ers, with the Benicia and the Colorado, and an expedition was formed to return and destroy the forts.
This force consisted of 945 men, with the Palos and the Monocacy. June 11 the Americans destroyed the forts near the mouth of the river, burned the neighboring houses, and continued to advance until they reached the forts which had opened fire on the expedition June 1.
The Americans stormed these forts, and in the first onset took them, with a loss of three killed and seven wounded. Lieutenant McKee was killed as he entered the intrenchments.
The Korean commander-inchief was killed in the combat, and the second officer in command was taken prisoner, besides many other natives.

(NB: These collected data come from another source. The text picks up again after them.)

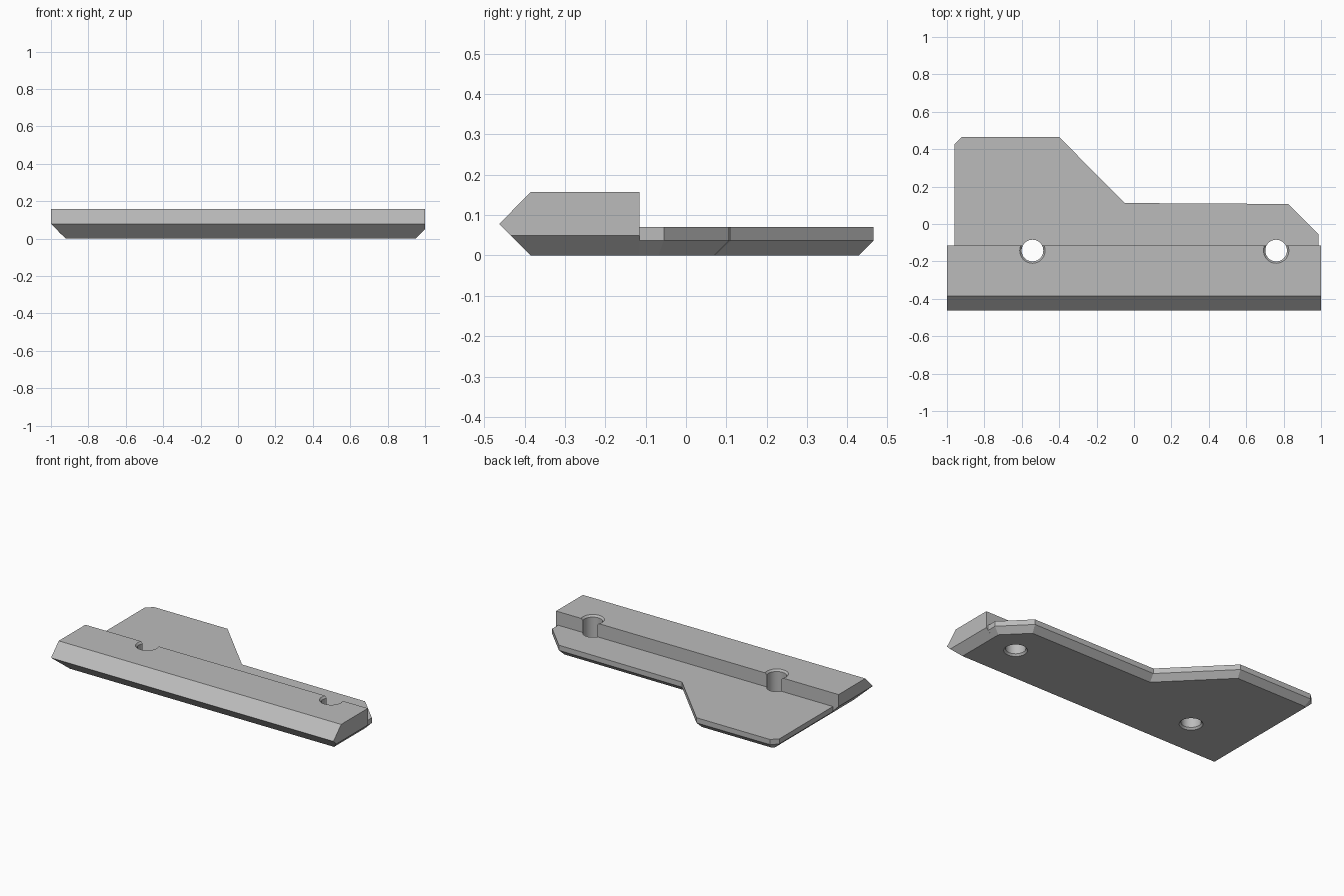
import bpy, bmesh
from mathutils import Vector

cube = bpy.data.objects.get("Cube")
if cube:
    bpy.data.objects.remove(cube, do_unlink=True)

# Single grey material
grey = bpy.data.materials.new("plain grey")
grey.use_nodes = True
grey.diffuse_color = (0.5, 0.5, 0.5, 1)
grey.node_tree.nodes["Principled BSDF"].inputs["Base Color"].default_value = (0.5, 0.5, 0.5, 1)


def make_object(name, bm):
    bmesh.ops.recalc_face_normals(bm, faces=bm.faces)
    mesh = bpy.data.meshes.new(name)
    bm.to_mesh(mesh)
    bm.free()
    mesh.materials.append(grey)
    obj = bpy.data.objects.new(name, mesh)
    bpy.context.collection.objects.link(obj)
    return obj


def loft(bm, rings):
    """Join matching rings of points into a closed solid."""
    loops = [[bm.verts.new(p) for p in ring] for ring in rings]
    n = len(loops[0])
    bm.faces.new(loops[0])
    bm.faces.new(loops[-1])
    for a, b in zip(loops, loops[1:]):
        for i in range(n):
            j = (i + 1) % n
            bm.faces.new((a[i], a[j], b[j], b[i]))


def boolean(target, other, operation):
    mod = target.modifiers.new(operation.title(), 'BOOLEAN')
    mod.operation = operation
    mod.solver = 'EXACT'
    mod.object = other
    with bpy.context.temp_override(object=target, active_object=target):
        bpy.ops.object.modifier_apply(modifier=mod.name)
    bpy.data.objects.remove(other, do_unlink=True)


BACK = -0.115       # rear face of the rail
SEAT = 0.07         # top of the thin plate

# Raised rail: pointed profile along x, with both ends undercut
profile = [(-0.463, 0.078), (-0.385, 0.157), (BACK, 0.157), (BACK, 0), (-0.385, 0)]
bm = bmesh.new()
loft(bm, [[(x, y, z) for y, z in profile] for x in (-1, 1)])
for side, edge in ((-1, 0.92), (1, 0.95)):
    cut = bmesh.ops.bisect_plane(
        bm, geom=bm.verts[:] + bm.edges[:] + bm.faces[:],
        plane_co=(side * edge, 0, 0), plane_no=Vector((side, 0, -1)), clear_outer=True)
    rim = [e for e in cut["geom_cut"] if isinstance(e, bmesh.types.BMEdge)]
    bmesh.ops.contextual_create(bm, geom=rim)
body = make_object("rail_and_plate", bm)

# Thin plate: stepped outline with an undercut lower edge
outline = [(-0.96, BACK), (-0.96, 0.427), (-0.92, 0.465), (-0.40, 0.465),
           (-0.05, 0.112), (0.825, 0.107), (0.986, -0.055), (0.986, BACK)]
foot = [(-0.92, BACK), (-0.92, 0.415), (-0.907, 0.428), (-0.412, 0.428),
        (-0.058, 0.073), (0.812, 0.07), (0.95, -0.068), (0.95, BACK)]
bm = bmesh.new()
loft(bm, [[(x, y, 0) for x, y in foot],
          [(x, y, 0.037) for x, y in outline],
          [(x, y, SEAT) for x, y in outline]])
boolean(body, make_object("plate", bm), 'UNION')

# Bolt holes, flared at the top and bottom
for x in (-0.543, 0.76):
    bm = bmesh.new()
    rings = []
    for z, r in ((-0.01, 0.07), (0, 0.068), (0.012, 0.058), (0.145, 0.058),
                 (0.157, 0.068), (0.17, 0.07)):
        ring = bmesh.ops.create_circle(bm, segments=40, radius=r)["verts"]
        rings.append([v.co + Vector((x, -0.142, z)) for v in ring])
        bmesh.ops.delete(bm, geom=ring, context='VERTS')
    loft(bm, rings)
    boolean(body, make_object("bolt_hole", bm), 'DIFFERENCE')

# Smooth hole walls, crisp edges elsewhere
bpy.ops.object.select_all(action='DESELECT')
body.select_set(True)
bpy.context.view_layer.objects.active = body
bpy.ops.object.shade_smooth_by_angle(angle=0.5)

Admiral Rodgers a few days later released the prisoners, whom the Korean authorities did not appear willing to receive.
A formal protest against the war-like actions of the Koreans was made by Mr. Low, the American minister.
Documents found by the Americans showed that the Korean government had planned th